|Reviews for The King of Terror|
There are 3 reviews so far. To add a review of your own for this item, visit the voting page.
|By:||Anthony V., Queens, NY, USA|
|Date:||Friday 26 April 2002|
|Rating: || 8|
I found "The King Of Terror" to be a lot like the television episodes that used to air on the public television station, but with expanded views of the characters and how they interplayed with one another. I was quite surprised when Tegan actually lip-locked with someone totally unlike her, and when Turlough nearly went berserk when he found a way out of capture. All in all, a first-rate book all around...may there be many more like it!
|By:||David Layton, Los Angeles, United States|
|Date:||Friday 14 April 2006|
|Rating: || 5|
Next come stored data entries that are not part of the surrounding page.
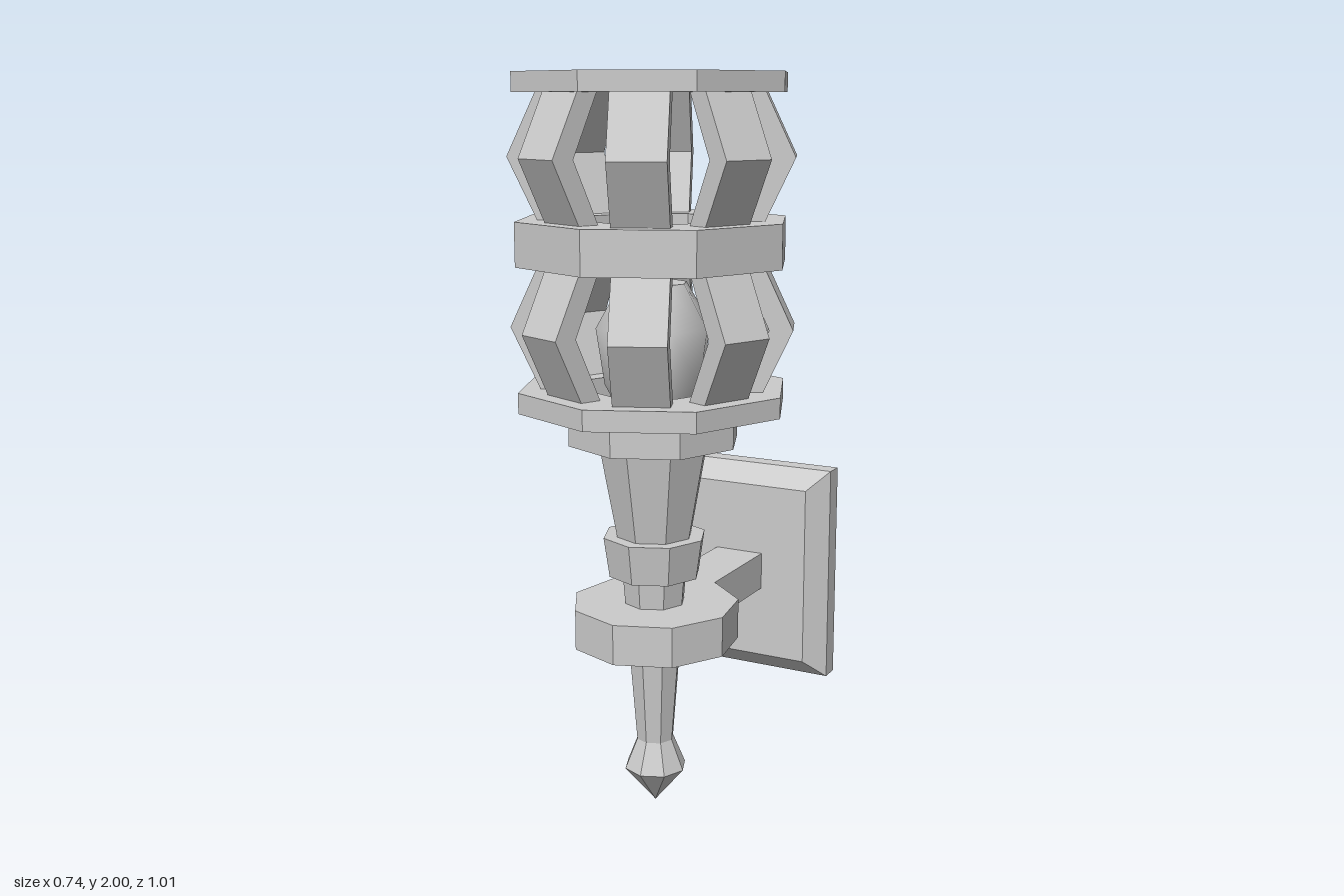
import * as THREE from 'three';

const AXIS_Z = 0.14; // the torch stands in front of the wall plate

export function createModel() {
  const model = new THREE.Group();
  const flat = new THREE.MeshStandardMaterial({ color: 0xcccccc, flatShading: true, side: THREE.DoubleSide });
  const smooth = new THREE.MeshStandardMaterial({ color: 0xcccccc, side: THREE.DoubleSide });

  const add = (name, geometry, material = flat, parent = model) => {
    const mesh = new THREE.Mesh(geometry, material);
    mesh.name = name;
    parent.add(mesh);
    return mesh;
  };

  const torch = new THREE.Group();
  torch.name = 'torch';
  torch.position.z = AXIS_Z;
  model.add(torch);

  // Faceted turned part from [radius, height] pairs, listed bottom to top
  const turned = (name, profile, sides = 8, material = flat) =>
    add(name, new THREE.LatheGeometry(profile.map(([r, y]) => new THREE.Vector2(r, y)), sides), material, torch);

  // Stem
  turned('pointedShaft', [[0, 0], [0.087, 0.105], [0.052, 0.19], [0.09, 0.67]]);
  turned('collar', [[0, 0.67], [0.127, 0.67], [0.143, 0.78], [0, 0.78]]);
  turned('cup', [[0.105, 0.78], [0.153, 1.04]]);
  turned('cupRim', [[0, 1.04], [0.235, 1.04], [0.235, 1.135], [0, 1.135]]);
  turned('holder', [[0, 0.48], [0.23, 0.48], [0.23, 0.59], [0, 0.59]], 9);

  // Lamp
  turned('lamp', [[0.1, 1.135], [0.135, 1.2], [0.158, 1.35], [0.09, 1.465]], 8, smooth);
  turned('lampTop', [[0.09, 1.465], [0, 1.465]]);

  // Cage rings
  const R = 0.367, HOLE = 0.195;
  [['lowerRing', 1.135, 1.19], ['middleRing', 1.515, 1.63], ['upperRing', 1.95, 2]].forEach(([name, a, b]) =>
    turned(name, [[HOLE, a], [R, a], [R, b], [HOLE, b], [HOLE, a]]));

  // Cage struts: chevrons bent outward, one on each side of the octagon
  const strutGeometry = (y0, y1) => {
    const mid = (y0 + y1) / 2, width = 0.146;
    const shape = new THREE.Shape([
      [0.233, y0], [0.292, y0], [0.368, mid], [0.292, y1], [0.233, y1], [0.306, mid],
    ].map(([x, y]) => new THREE.Vector2(x, y)));
    return new THREE.ExtrudeGeometry(shape, { depth: width, bevelEnabled: false }).translate(0, 0, -width / 2);
  };
  [['lowerStrut', 1.19, 1.515], ['upperStrut', 1.63, 1.95]].forEach(([name, a, b]) => {
    const geometry = strutGeometry(a, b);
    for (let i = 0; i < 8; i++) add(name, geometry, flat, torch).rotation.y = (i + 0.5) * Math.PI / 4;
  });

  // Open-ended loft through rectangles [halfWidth, halfHeight, z]
  const loft = (rects, cy) => {
    const positions = [], index = [];
    rects.forEach(([w, h, z], k) => {
      positions.push(-w, cy - h, z, w, cy - h, z, w, cy + h, z, -w, cy + h, z);
      if (!k) return;
      for (let i = 0; i < 4; i++) {
        const j = (i + 1) % 4, a = 4 * (k - 1), b = 4 * k;
        index.push(a + i, a + j, b + j, a + i, b + j, b + i);
      }
    });
    const geometry = new THREE.BufferGeometry();
    geometry.setAttribute('position', new THREE.Float32BufferAttribute(positions, 3));
    geometry.setIndex(index);
    geometry.computeVertexNormals();
    return geometry;
  };

  // Hollow wall plate with a bevelled face, and the hollow arm that opens into it
  add('wallPlate', loft([[0.271, 0.322, -0.507], [0.271, 0.322, -0.452], [0.215, 0.267, -0.396], [0.075, 0.055, -0.396]], 0.534));
  add('arm', loft([[0.075, 0.055, -0.396], [0.075, 0.055, -0.06]], 0.535));

  return model;
}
This one got a thrashing on other Doctor Who review sites, though the one other review here, so far, praised it. I lean more towards thrashing, but will not exactly take that course. Here is the basic premise - an international conglomerate that has swiftly taken over the communications systems of earth is really a bunch of aliens. The idea goes back at least as far as John Carpenter's underrated film "They Live" and has appeared in other Doctor Who novels. To give the notion some novelty, Topping has included a second group of aliens bent on wiping out the first. Earth is merely part of their strategies. The first seek domination and enslavement, while the second seek total annihilation. This is fine and provides plenty of room for cloak and dagger play. However, cloak and dagger requires carefully controlled and tight plotting, which "The King of Terror" utterly lacks. Far too much in this book is throw-away. For instance, there is a useless prologue involving an interview with an ancient Brigadier, which provides no clues at all about the rest of the novel. Much of the early going involves two UNIT operatives following a courier of illegal plutonium from Amsterdam to Los Angeles. Then, they get stopped, the courier makes his delivery, gets blown away, and that is the end of it. The whole carefully described extravaganza is merely a novelist's excuse to get our two UNIT men to L.A. Similarly, Tegan gets sent on a useless trip to the desert that again serves no particular plot purpose other than the convenience of having her see a UFO. There is a throwaway reference to a pop star that we are supposed to infer is the son of Ian and Barbara and who apparently had some kind of relationship with Tegan in his past but her future. This last incident is only one of the many pointless diversions in order to give a wink to the fans. The main characters are mostly wasted. Turlough spends 3/4 of the novel being imprisoned and tortured. Tegan spends 3/4 of the novel arguing with everyone and being utterly useless. The Doctor and the Brigadier spend most of their time chatting to this person, then that person, and not much else. Finally, there is the matter of numerous references to one of Topping's previous books, with Martin Day, "The Devil-Goblins From Neptune." The only actual carryover from that book is the head of the CIA, Control (yes, I saw "The Equalizer" too). In this case, I believe, there are some heavy hints that the CIA is not the Central Intelligence Agency, but really the Celestial Intervention Agency, or at least Control is. Again, what for? All in all, it is a frustrating read because of all the things it could have been.
|By:||Trevor Smith, Nottingham, United Kingdom|
|Date:||Friday 12 September 2008|
|Rating: || 5|
An interesting enough premise that never really gets going. You wait for it to kick in & it never does before it fizzles out.